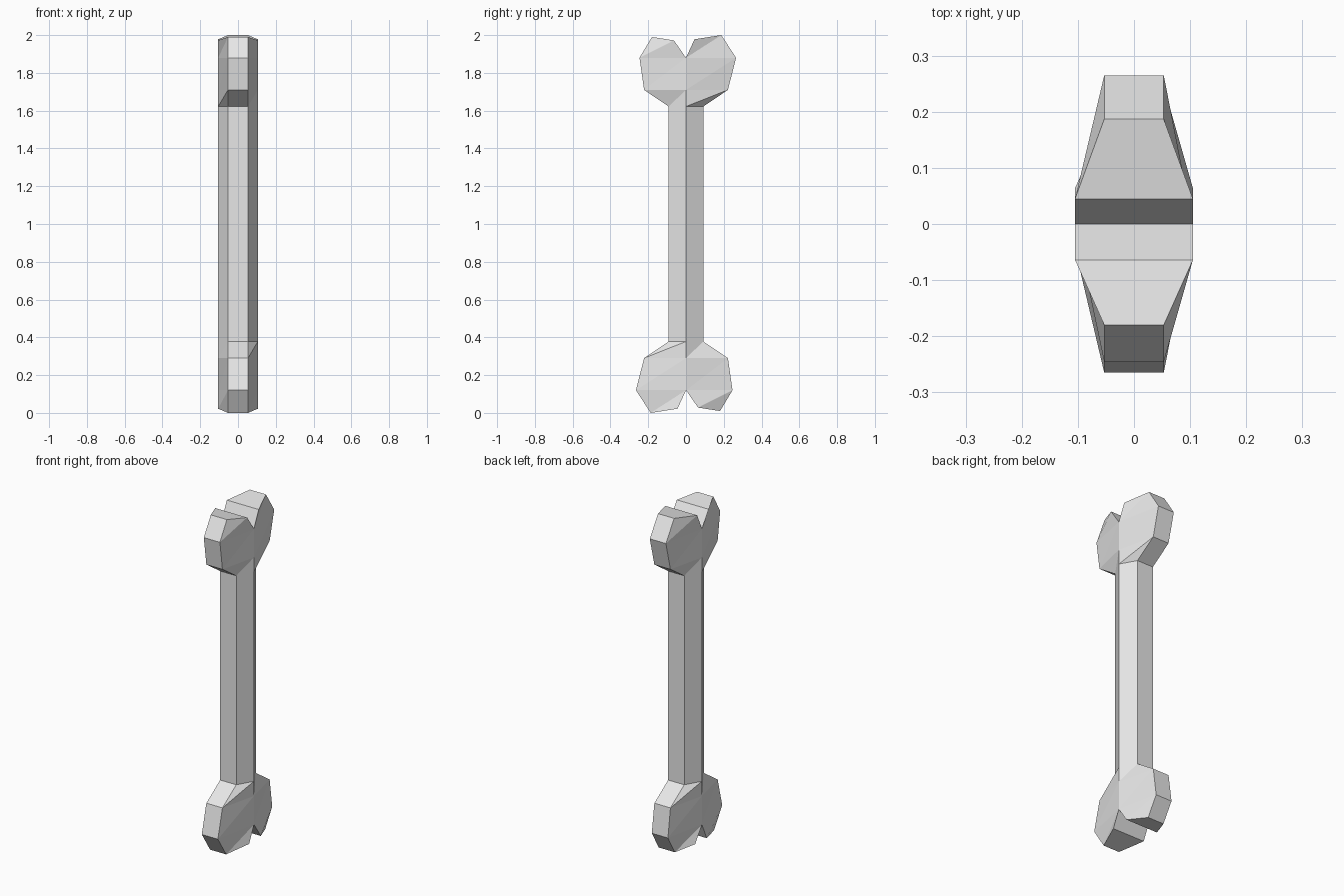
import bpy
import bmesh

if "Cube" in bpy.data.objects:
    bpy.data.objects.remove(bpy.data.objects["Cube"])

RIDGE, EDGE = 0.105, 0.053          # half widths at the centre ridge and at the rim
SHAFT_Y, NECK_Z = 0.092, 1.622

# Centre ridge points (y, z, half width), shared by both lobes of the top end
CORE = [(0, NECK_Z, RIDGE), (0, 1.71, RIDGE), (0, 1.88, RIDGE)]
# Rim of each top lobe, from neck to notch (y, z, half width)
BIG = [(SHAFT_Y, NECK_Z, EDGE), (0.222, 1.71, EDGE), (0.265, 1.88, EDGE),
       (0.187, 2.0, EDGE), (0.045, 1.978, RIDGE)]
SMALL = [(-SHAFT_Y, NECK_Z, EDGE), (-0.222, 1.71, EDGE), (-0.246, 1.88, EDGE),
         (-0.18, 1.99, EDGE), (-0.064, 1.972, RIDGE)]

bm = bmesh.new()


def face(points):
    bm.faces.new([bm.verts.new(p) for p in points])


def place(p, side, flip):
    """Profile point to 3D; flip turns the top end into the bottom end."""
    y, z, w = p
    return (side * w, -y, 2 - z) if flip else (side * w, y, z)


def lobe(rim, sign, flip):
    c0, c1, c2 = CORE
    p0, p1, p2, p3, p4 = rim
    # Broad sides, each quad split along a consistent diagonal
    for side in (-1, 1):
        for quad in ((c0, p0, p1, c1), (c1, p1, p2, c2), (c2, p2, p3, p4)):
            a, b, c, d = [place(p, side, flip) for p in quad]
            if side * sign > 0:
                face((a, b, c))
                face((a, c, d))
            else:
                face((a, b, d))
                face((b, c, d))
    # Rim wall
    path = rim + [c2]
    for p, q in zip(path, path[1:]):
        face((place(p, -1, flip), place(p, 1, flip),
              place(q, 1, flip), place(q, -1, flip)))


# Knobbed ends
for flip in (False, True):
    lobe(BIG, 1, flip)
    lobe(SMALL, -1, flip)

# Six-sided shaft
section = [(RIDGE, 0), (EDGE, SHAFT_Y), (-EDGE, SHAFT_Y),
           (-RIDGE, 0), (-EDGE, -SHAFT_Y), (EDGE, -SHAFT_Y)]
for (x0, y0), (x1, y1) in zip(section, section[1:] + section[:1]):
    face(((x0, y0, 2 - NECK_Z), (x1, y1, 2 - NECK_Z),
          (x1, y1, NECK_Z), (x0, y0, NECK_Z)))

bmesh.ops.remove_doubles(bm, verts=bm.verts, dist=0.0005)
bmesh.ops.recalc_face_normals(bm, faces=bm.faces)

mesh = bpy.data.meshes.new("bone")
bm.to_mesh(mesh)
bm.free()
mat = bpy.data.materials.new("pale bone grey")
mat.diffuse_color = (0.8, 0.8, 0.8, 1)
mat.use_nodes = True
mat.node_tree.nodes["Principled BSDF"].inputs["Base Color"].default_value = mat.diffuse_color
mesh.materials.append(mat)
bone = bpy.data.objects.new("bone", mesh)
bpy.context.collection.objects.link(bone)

◆ ◆ ◆

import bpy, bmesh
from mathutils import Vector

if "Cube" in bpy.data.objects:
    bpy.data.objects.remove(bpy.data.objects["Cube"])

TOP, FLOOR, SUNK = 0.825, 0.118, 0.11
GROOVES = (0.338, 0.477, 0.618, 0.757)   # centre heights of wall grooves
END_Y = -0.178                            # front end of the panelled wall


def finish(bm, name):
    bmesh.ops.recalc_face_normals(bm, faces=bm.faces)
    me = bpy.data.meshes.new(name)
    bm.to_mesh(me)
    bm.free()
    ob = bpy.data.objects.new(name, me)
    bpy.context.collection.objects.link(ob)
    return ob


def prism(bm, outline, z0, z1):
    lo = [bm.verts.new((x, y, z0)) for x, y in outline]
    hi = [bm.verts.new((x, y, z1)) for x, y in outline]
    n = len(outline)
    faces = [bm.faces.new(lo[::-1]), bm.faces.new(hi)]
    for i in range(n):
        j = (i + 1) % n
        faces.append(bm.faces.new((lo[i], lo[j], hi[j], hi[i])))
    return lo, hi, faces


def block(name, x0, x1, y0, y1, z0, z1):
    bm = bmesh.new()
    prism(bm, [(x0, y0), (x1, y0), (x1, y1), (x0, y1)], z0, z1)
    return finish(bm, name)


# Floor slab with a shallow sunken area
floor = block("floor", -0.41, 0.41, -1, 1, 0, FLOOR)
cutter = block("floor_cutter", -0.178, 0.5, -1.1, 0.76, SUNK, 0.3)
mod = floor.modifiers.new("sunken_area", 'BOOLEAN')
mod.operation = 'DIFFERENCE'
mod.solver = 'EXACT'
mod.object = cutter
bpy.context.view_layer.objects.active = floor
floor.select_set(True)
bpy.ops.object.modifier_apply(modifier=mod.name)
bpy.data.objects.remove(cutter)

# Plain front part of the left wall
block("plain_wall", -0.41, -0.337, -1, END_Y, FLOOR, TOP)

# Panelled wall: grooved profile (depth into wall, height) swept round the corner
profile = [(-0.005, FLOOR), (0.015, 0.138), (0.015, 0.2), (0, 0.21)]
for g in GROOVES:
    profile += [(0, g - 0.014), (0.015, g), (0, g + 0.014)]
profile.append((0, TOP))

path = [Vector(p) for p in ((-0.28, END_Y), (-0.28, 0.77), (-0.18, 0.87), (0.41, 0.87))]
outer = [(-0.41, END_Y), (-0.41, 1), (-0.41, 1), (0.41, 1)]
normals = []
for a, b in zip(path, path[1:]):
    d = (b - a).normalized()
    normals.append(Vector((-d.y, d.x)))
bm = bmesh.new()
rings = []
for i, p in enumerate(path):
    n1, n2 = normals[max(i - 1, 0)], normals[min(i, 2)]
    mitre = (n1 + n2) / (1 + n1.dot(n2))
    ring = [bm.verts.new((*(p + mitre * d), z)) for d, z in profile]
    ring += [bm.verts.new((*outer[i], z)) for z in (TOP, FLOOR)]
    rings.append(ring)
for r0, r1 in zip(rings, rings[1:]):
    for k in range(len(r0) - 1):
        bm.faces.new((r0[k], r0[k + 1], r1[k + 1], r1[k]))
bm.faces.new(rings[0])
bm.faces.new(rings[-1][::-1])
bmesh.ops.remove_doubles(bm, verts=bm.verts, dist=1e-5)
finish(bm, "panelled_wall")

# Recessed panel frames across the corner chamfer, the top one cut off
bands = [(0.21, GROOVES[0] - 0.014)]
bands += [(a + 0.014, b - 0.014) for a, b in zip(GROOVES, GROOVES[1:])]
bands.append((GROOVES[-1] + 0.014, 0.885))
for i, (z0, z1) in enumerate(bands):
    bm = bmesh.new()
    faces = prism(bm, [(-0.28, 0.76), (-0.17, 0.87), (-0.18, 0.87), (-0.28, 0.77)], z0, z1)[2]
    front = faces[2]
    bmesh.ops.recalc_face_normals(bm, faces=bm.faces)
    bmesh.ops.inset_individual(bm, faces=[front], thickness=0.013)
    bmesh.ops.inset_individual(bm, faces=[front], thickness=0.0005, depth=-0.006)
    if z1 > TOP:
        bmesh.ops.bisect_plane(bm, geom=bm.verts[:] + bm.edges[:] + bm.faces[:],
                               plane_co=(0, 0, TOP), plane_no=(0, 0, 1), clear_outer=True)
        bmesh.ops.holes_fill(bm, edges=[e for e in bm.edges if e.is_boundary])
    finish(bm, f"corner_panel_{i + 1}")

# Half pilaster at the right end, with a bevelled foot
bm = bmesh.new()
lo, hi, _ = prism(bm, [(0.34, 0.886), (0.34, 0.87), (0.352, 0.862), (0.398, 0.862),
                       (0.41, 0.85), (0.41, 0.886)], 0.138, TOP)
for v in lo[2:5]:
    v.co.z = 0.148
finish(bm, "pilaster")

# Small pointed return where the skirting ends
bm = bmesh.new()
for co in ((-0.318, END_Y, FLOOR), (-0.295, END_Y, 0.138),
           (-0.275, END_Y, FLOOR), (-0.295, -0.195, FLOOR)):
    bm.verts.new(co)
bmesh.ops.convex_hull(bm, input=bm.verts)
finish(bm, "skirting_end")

◆ ◆ ◆

In the material above, find every line that has the string "True" and pull those lines out.

for flip in (False, True):
mat.use_nodes = True
floor.select_set(True)
                               plane_co=(0, 0, TOP), plane_no=(0, 0, 1), clear_outer=True)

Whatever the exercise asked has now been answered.